Answer:

First, it does not matter how many times an individual has performed services when determining his status as employee (compensation reported on Form W-2) or independent contractor (compensation reported on Form 1099-MISC). The following blog post addressed the key criteria for determining this status:

Employee or Independent Contractor

Church Employee or Independent Contractor

Form 1099-MISC must be filed for any individual to whom $600 or more was paid. The Form 1099-MISC Instructions say regarding box 7:

"Include fees, commissions, prizes and awards for services performed as a nonemployee, other forms of compensation for services performed for your trade or business by an individual who is not your employee."

Second, amounts paid to a non-employee church office holder are also subject to these requirements.

Memorial Fund for Employee of the Church: Taxable?

Question:

A member of a church just passed away leaving a wife and six children. The church wants to have a memorial fund that helps the wife. Donations to the fund are not deductible, correct? Would the gifts be included as taxable income to the wife?
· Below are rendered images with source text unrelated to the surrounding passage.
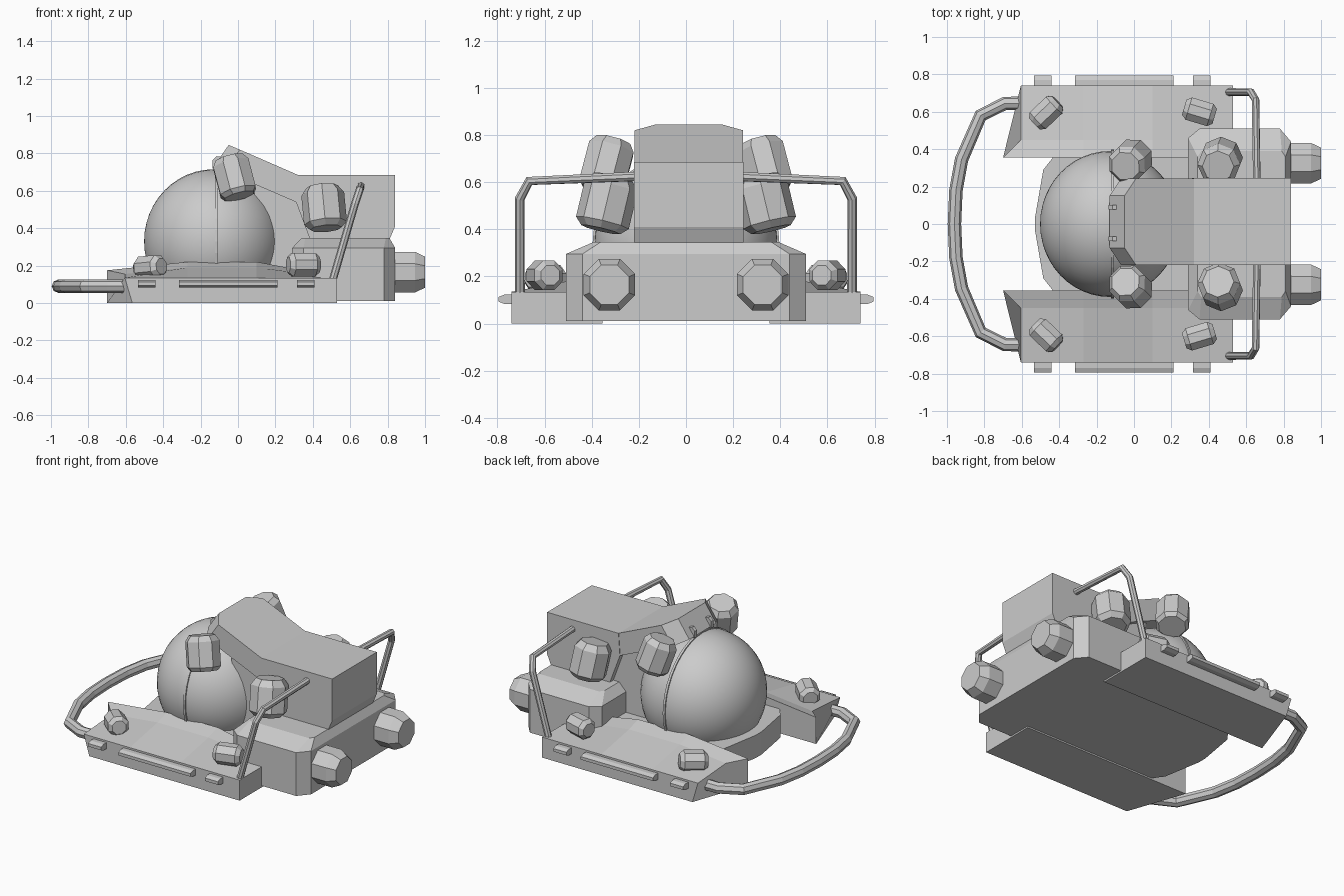
import bpy, bmesh, math
from mathutils import Vector

if "Cube" in bpy.data.objects:
    bpy.data.objects.remove(bpy.data.objects["Cube"])


def loft(name, loops, mirror=False):
    """Skin a list of equal-length vertex loops and cap both ends."""
    bm = bmesh.new()
    rings = [[bm.verts.new(p) for p in lp] for lp in loops]
    n = len(rings[0])
    for a, b in zip(rings, rings[1:]):
        for i in range(n):
            bm.faces.new((a[i], a[(i + 1) % n], b[(i + 1) % n], b[i]))
    bm.faces.new(rings[0])
    bm.faces.new(rings[-1])
    bmesh.ops.recalc_face_normals(bm, faces=bm.faces)
    me = bpy.data.meshes.new(name)
    bm.to_mesh(me)
    bm.free()
    ob = bpy.data.objects.new(name, me)
    bpy.context.collection.objects.link(ob)
    if mirror:
        m = ob.modifiers.new("Mirror", 'MIRROR')
        m.use_axis = (False, True, False)
        m.use_mirror_merge = False
    return ob


def side_prism(name, profile, y0, y1):
    """Extrude an x-z profile along y."""
    return loft(name, [[(x, y, z) for x, z in profile] for y in (y0, y1)])


def lamp(name, centre, axis, rings, sides=8):
    """Faceted barrel: rings are (distance along axis, radius)."""
    c, a = Vector(centre), Vector(axis).normalized()
    q = a.to_track_quat('Z', 'Y')
    loops = []
    for t, r in rings:
        loops.append([c + q @ Vector((r * math.cos((i + .5) * math.tau / sides),
                                      r * math.sin((i + .5) * math.tau / sides), t))
                      for i in range(sides)])
    return loft(name, loops, True)


def tube(name, pts, r):
    cu = bpy.data.curves.new(name, 'CURVE')
    cu.dimensions = '3D'
    cu.bevel_depth = r
    cu.bevel_resolution = 2
    cu.use_fill_caps = True
    sp = cu.splines.new('POLY')
    sp.points.add(len(pts) - 1)
    for p, co in zip(sp.points, pts):
        p.co = (*co, 1)
    sp.use_smooth = False
    ob = bpy.data.objects.new(name, cu)
    bpy.context.collection.objects.link(ob)


# side pontoons, with a flared inner lip
def section(x, z_ridge, z_lip):
    return [(x, .74, 0), (x, .74, .135), (x, .45, z_ridge), (x, .355, z_lip), (x, .355, 0)]


nose = [(-.565, .74, 0), (-.605, .74, .135), (-.605, .45, .155), (-.70, .355, .175), (-.70, .355, 0)]
loft("side_pontoon", [nose, section(-.27, .19, .22), section(.10, .19, .22),
                      section(.53, .135, .14)], True)

# side rails
for x0, x1 in ((-.535, -.44), (-.315, .21), (.315, .41)):
    loft("side_rail", [[(x, .73, .083), (x, .77, .083), (x, .795, .093), (x, .795, .113),
                        (x, .77, .123), (x, .73, .123)] for x in (x0, x1)], True)

# centre deck under the dome
half = [(-.53, .03), (-.485, .29), (-.43, .36), (.40, .36)]
deck = half + [(x, -y) for x, y in reversed(half)]
loft("centre_deck", [[(x, y, z) for x, y in deck] for z in (.01, .16)])

# dome with bottom cut off
bm = bmesh.new()
bmesh.ops.create_uvsphere(bm, u_segments=40, v_segments=24, radius=1)
for v in bm.verts:
    x, y, z = v.co
    v.co = (-.13 + .372 * z, .39 * y, .33 + .385 * x)
bmesh.ops.bisect_plane(bm, geom=bm.verts[:] + bm.edges[:] + bm.faces[:],
                       plane_co=(0, 0, .05), plane_no=(0, 0, -1), clear_outer=True)
bmesh.ops.recalc_face_normals(bm, faces=bm.faces)
for f in bm.faces:
    f.smooth = True
me = bpy.data.meshes.new("dome")
bm.to_mesh(me)
bm.free()
bpy.context.collection.objects.link(bpy.data.objects.new("dome", me))

# raised seam around the dome
loft("dome_seam", [[(x, .397 * math.cos(i * math.tau / 40),
                     max(.05, .33 + .392 * math.sin(i * math.tau / 40)))
                    for i in range(40)] for x in (-.123, -.108)])

# rear engine block
quarter = [(.29, .46), (.35, .51), (.78, .51), (.84, .44)]
block = quarter + [(x, -y) for x, y in reversed(quarter)]
cap = [(.34, .36), (.36, .39), (.79, .39), (.81, .36)]
cap += [(x, -y) for x, y in reversed(cap)]
loft("engine_block", [[(x, y, .01) for x, y in block],
                      [(x, y, .295) for x, y in block],
                      [(x, y, .347) for x, y in cap]])

# upper housing, its neck and the arm over the dome
side_prism("upper_housing", [(.32, .685), (.84, .685), (.84, .41), (.81, .34),
                             (.385, .34), (.31, .54)], -.22, .245)
side_prism("housing_neck", [(.08, .64), (.32, .56), (.40, .37), (.40, .15), (.15, .15)], -.19, .21)
outline = [(0, -.13, .14), (1, -.07, .23), (2, .31, .23)]
upper = [(-.05, .845), (.01, .82), (.32, .685)]
top, low = [], []
for s in (1, -1):
    for k, x, y in (outline if s > 0 else outline[::-1]):
        yy = .012 + s * y
        top.append((upper[k][0], yy, upper[k][1]))
        low.append((x, yy, .54 + .43 * (.31 - x)))
loft("overhead_arm", [low, top])
for y in (-.08, .09):
    side_prism("arm_latch", [(-.135, .72), (-.135, .765), (-.115, .785), (-.08, .78), (-.08, .72)],
               y - .012, y + .012)

# lamps, all in mirrored pairs
barrel = [(-.115, .085), (-.085, .115), (.075, .115), (.115, .085)]
lamp("front_upper_lamp", (-.02, .335, .675), (-.055, -.055, .21),
     [(-.11, .085), (-.085, .105), (.07, .105), (.105, .08)])
lamp("rear_upper_lamp", (.46, .335, .51), (-.02, -.05, .21), barrel)
lamp("rear_thruster", (.80, .325, .165), (1, 0, 0), [(0, .118), (.145, .118), (.2, .09)])
small = [(-.085, .045), (-.06, .067), (.06, .067), (.085, .045)]
lamp("pontoon_front_lamp", (-.47, .595, .19), (1, .95, .1), small)
lamp("pontoon_rear_lamp", (.35, .6, .205), (1, -.3, 0), small)

# front bumper
arc = [(-.57, .645), (-.69, .645), (-.82, .58), (-.922, .345), (-.952, .18)]
path = arc + [(-.96, 0)] + [(x, -y) for x, y in reversed(arc)]
tube("front_bumper", [(x, y, .09) for x, y in path], .036)

# rear grab handles
for s in (1, -1):
    tube("grab_handle", [(.50, s * .705, .10), (.625, s * .705, .53),
                         (.65, s * .665, .605), (.657, s * .2, .625)], .021)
If the wife was an employee of the church, would the gifts be taxable income to her?

Answer:

Donations to a church are deductible as a charitable contribution. This is true whether the donations are given to the general fund, or marked for a specific fund account such as a memorial fund.

Gifts from a benevolence (memorial) fund are discussed in the following three blog posts:

Benevolent Fund Disbursements to Employees

Benevolent Gifts to Employees (Emergency or Not?)

Benevolence Fund Receipts and Disbursements

These three blog posts all state that gifts given to employees are generally taxable income reportable on Form W-2. The exception to this statement is the employee/church member gift that is truly benevolent, not disguised compensation.